BEGIN

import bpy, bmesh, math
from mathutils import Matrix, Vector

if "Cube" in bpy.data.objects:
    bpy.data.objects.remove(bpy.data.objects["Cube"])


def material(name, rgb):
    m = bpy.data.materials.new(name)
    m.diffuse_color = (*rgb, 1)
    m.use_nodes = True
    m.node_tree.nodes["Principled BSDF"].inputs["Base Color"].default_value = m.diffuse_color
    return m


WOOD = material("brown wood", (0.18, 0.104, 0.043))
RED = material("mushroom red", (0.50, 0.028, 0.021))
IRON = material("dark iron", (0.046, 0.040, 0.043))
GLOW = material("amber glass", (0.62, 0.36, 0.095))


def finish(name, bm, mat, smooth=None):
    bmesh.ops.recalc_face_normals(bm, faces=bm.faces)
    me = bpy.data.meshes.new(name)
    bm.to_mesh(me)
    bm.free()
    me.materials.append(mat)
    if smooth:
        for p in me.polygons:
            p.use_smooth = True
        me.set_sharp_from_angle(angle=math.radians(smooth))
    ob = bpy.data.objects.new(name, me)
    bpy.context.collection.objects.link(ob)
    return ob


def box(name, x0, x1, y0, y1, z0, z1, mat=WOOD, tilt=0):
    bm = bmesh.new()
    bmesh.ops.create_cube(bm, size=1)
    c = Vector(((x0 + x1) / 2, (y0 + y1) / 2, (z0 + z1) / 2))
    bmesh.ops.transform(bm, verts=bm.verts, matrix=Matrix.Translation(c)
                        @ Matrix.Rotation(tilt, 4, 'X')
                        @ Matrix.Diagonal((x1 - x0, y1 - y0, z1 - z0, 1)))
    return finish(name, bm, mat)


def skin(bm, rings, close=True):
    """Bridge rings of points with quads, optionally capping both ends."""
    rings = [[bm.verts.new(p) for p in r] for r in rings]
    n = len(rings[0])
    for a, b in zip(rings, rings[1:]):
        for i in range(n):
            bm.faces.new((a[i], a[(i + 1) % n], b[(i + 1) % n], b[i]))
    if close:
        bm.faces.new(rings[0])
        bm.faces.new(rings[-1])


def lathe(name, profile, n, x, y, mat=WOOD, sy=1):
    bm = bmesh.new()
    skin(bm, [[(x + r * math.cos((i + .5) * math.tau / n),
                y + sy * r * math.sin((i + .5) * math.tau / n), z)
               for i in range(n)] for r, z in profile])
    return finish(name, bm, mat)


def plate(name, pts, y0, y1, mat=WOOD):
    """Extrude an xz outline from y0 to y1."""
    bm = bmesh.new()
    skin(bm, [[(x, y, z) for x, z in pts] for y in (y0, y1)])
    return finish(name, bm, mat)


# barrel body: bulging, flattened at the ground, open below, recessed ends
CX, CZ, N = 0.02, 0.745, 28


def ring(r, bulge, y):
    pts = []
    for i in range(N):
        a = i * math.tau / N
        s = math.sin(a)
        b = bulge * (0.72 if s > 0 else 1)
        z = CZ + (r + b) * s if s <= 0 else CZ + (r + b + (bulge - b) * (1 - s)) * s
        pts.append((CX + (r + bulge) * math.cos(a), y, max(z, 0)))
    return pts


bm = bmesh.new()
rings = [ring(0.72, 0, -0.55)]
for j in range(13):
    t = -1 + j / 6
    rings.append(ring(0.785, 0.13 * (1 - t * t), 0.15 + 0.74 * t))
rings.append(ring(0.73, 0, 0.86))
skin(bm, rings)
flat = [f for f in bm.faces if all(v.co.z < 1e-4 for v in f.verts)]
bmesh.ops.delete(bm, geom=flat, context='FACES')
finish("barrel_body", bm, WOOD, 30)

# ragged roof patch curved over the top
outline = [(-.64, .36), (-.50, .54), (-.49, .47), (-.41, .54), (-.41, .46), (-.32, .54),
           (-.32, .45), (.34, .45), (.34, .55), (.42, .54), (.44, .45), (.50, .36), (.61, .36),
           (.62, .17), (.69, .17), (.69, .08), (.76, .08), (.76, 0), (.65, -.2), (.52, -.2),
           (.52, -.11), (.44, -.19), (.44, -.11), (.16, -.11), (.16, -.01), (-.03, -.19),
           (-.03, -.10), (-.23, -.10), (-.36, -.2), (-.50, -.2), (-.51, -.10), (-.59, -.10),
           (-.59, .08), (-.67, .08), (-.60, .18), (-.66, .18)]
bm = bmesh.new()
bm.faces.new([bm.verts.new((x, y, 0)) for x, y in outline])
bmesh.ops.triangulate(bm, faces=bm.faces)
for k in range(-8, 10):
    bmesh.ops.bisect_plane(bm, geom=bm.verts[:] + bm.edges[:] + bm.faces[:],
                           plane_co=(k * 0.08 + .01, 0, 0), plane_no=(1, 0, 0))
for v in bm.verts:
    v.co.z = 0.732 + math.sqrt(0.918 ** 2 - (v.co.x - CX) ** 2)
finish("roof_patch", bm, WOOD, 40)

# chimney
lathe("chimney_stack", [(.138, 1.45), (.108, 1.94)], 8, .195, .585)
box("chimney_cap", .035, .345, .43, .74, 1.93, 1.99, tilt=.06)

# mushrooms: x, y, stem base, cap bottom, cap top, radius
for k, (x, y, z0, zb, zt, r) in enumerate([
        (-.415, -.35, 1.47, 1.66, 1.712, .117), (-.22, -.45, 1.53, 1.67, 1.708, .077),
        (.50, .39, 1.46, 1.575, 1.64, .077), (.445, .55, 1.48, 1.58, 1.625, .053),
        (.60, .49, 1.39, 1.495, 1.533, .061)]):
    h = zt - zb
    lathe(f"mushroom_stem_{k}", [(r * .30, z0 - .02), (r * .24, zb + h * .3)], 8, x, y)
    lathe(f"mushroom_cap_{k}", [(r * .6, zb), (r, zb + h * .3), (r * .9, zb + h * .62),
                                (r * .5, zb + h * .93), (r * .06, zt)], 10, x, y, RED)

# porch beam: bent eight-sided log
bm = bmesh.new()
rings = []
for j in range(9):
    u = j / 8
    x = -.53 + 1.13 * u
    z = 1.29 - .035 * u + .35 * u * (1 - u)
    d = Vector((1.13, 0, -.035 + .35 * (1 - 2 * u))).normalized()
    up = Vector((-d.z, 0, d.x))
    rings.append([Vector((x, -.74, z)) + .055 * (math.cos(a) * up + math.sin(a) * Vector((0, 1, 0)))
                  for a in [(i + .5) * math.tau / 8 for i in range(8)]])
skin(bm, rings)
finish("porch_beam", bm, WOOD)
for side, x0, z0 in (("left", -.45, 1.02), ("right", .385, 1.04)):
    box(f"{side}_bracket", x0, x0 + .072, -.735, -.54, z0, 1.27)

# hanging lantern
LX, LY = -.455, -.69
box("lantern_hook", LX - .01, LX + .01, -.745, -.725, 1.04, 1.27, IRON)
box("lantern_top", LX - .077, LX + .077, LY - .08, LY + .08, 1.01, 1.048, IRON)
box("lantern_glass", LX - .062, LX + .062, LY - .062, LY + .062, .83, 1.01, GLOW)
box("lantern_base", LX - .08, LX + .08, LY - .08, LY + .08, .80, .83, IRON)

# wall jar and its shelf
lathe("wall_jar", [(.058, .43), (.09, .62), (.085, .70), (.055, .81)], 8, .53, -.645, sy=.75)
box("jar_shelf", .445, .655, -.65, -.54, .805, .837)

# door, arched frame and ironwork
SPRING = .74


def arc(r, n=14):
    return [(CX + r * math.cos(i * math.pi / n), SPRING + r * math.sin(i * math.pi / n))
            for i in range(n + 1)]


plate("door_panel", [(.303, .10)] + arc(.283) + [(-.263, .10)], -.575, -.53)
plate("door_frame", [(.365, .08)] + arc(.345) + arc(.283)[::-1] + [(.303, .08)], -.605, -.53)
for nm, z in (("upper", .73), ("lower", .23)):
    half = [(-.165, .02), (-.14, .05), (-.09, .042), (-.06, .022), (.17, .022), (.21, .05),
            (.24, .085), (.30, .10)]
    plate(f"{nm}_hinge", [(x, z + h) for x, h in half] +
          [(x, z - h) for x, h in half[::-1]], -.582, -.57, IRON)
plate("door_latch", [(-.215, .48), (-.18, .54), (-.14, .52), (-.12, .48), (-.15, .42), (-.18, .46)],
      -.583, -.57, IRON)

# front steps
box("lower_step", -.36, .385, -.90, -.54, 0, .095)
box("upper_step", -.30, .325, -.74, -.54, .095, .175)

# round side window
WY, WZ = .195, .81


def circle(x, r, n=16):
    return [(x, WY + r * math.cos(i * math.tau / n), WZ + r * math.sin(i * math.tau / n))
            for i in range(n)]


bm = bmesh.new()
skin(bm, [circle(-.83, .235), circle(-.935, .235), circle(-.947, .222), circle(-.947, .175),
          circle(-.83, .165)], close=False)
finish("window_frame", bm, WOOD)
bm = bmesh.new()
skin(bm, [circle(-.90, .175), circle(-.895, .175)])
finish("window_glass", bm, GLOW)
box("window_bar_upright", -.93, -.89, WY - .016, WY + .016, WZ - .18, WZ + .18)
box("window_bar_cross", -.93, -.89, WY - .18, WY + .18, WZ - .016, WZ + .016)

END

Brief:
Of the lines above, retype only those from the line containing "h in half] +" through the line containing "-.583, -.57, IRON)", including both, exactly.

The completed task:
    plate(f"{nm}_hinge", [(x, z + h) for x, h in half] +
          [(x, z - h) for x, h in half[::-1]], -.582, -.57, IRON)
plate("door_latch", [(-.215, .48), (-.18, .54), (-.14, .52), (-.12, .48), (-.15, .42), (-.18, .46)],
      -.583, -.57, IRON)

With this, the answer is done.